In addition, U.S. international tax rules encourage American companies to keep foreign earnings outside the United States, instead of investing at home, where they could contribute to economic growth and job creation. We remain one of the few countries that subject most earnings generated in another country to a heavy tax if those earnings are repatriated. This gives companies based outside the United States the advantage of investing their global earnings in their home country without further taxation, while U.S.-based companies do face further taxation if they wish to invest foreign earnings back in the United States.

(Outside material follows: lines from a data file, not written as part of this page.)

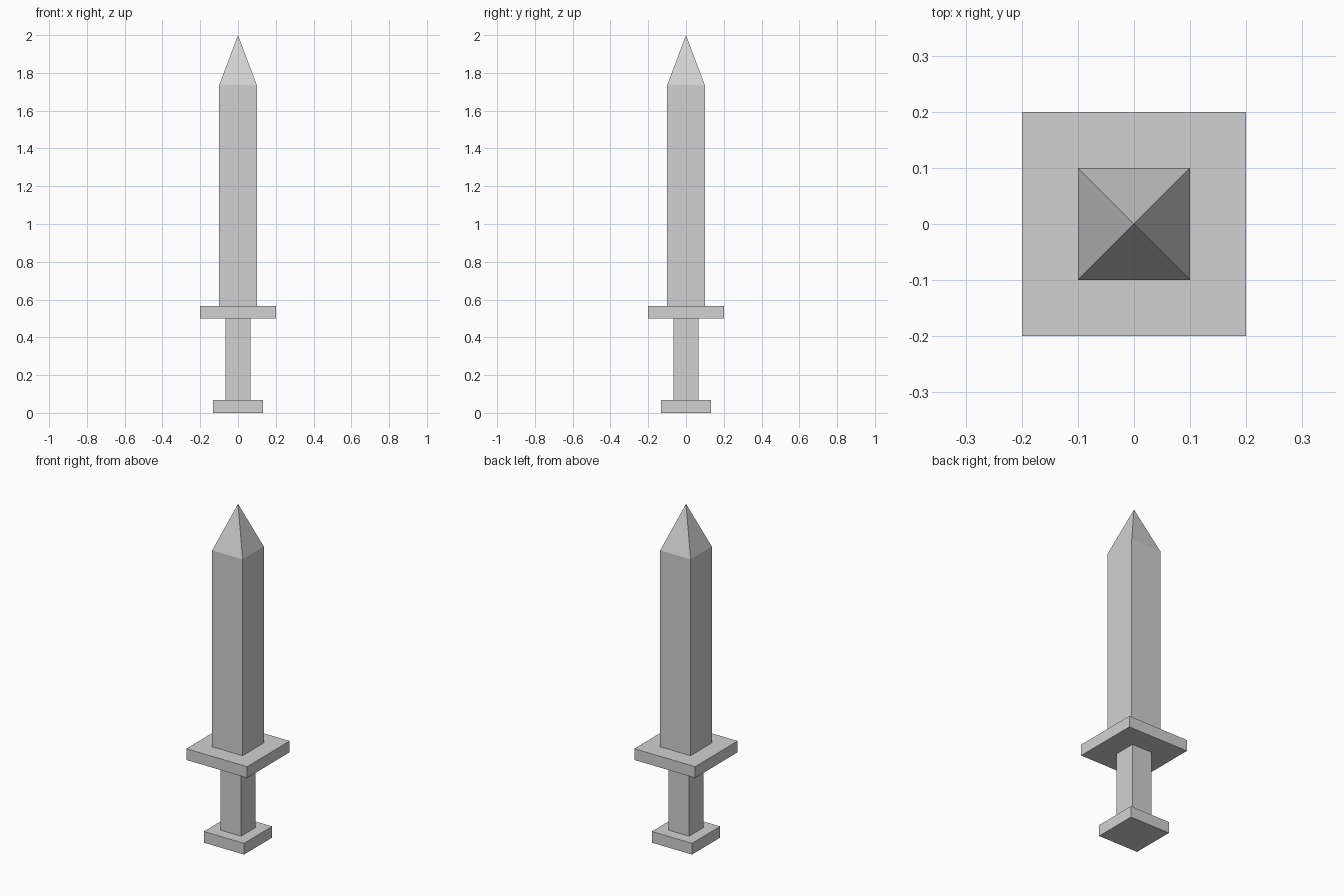
import bpy
import bmesh

cube = bpy.data.objects.get("Cube")
if cube:
    bpy.data.objects.remove(cube, do_unlink=True)

# One plain grey for the whole sword
grey = bpy.data.materials.new("light_grey")
grey.use_nodes = True
colour = (0.64, 0.64, 0.64, 1)
grey.diffuse_color = colour
grey.node_tree.nodes["Principled BSDF"].inputs["Base Color"].default_value = colour


def square_bar(name, half, bottom, top, tip=None):
    """Square bar between two heights, optionally drawn to a point."""
    bm = bmesh.new()
    corners = [(-half, -half), (half, -half), (half, half), (-half, half)]
    low = [bm.verts.new((x, y, bottom)) for x, y in corners]
    high = [bm.verts.new((x, y, top)) for x, y in corners]
    bm.faces.new(low[::-1])
    apex = bm.verts.new((0, 0, tip)) if tip else None
    for i in range(4):
        j = (i + 1) % 4
        bm.faces.new((low[i], low[j], high[j], high[i]))
        if apex:
            bm.faces.new((high[i], high[j], apex))
    if not apex:
        bm.faces.new(high)
    mesh = bpy.data.meshes.new(name)
    bm.to_mesh(mesh)
    bm.free()
    mesh.materials.append(grey)
    obj = bpy.data.objects.new(name, mesh)
    bpy.context.collection.objects.link(obj)
    return obj


# Handle
square_bar("pommel", 0.132, 0, 0.067)
square_bar("grip", 0.067, 0.067, 0.5)
square_bar("guard", 0.2, 0.5, 0.567)

# Blade with pyramid tip
square_bar("blade", 0.1, 0.567, 1.735, tip=2)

Tax rules that allow American companies to be globally competitive could result in more jobs here in Minnesota. With almost 95 percent of the world's consumers living outside our national borders, foreign demand for American goods and services offers tremendous potential for the United States. If Minnesota-based companies like ours can become stronger globally, we can also ensure the strength and prosperity of our operations in Minnesota. According to a new study by the Business Roundtable, 762 globally engaged companies operating in Minnesota were directly and indirectly responsible for nearly half of all private-sector employment in the state in 2011. These companies, their suppliers and the spending of their employees supported 1.4 million Minnesota jobs, produced $131 billion in Minnesota's gross domestic product and provided $80 billion in payroll to Minnesotan workers. Continued success of Minnesota businesses will lead to more jobs and a higher standard of living for all Minnesotans.

Comprehensive reform to modernize the U.S. tax system should first include reducing the U.S. corporate rate to a level that is competitive with other industrialized countries. Second, international tax rules should allow U.S. companies to return their earnings for investment and job creation at home without a tax penalty or a very minimal incremental tax at most. These changes can be adopted without increasing the deficit by carefully reexamining the tax code and clearing out the underbrush of corporate tax deductions, credits and exemptions that have grown back since 1986.

Comprehensive reform to create a more competitive tax code is something we should all wholeheartedly support. It will enable a healthier economy for Minnesota and for the United States.

Omar Ishrak is chairman and CEO of Medtronic Inc. and is a member of the Business Roundtable.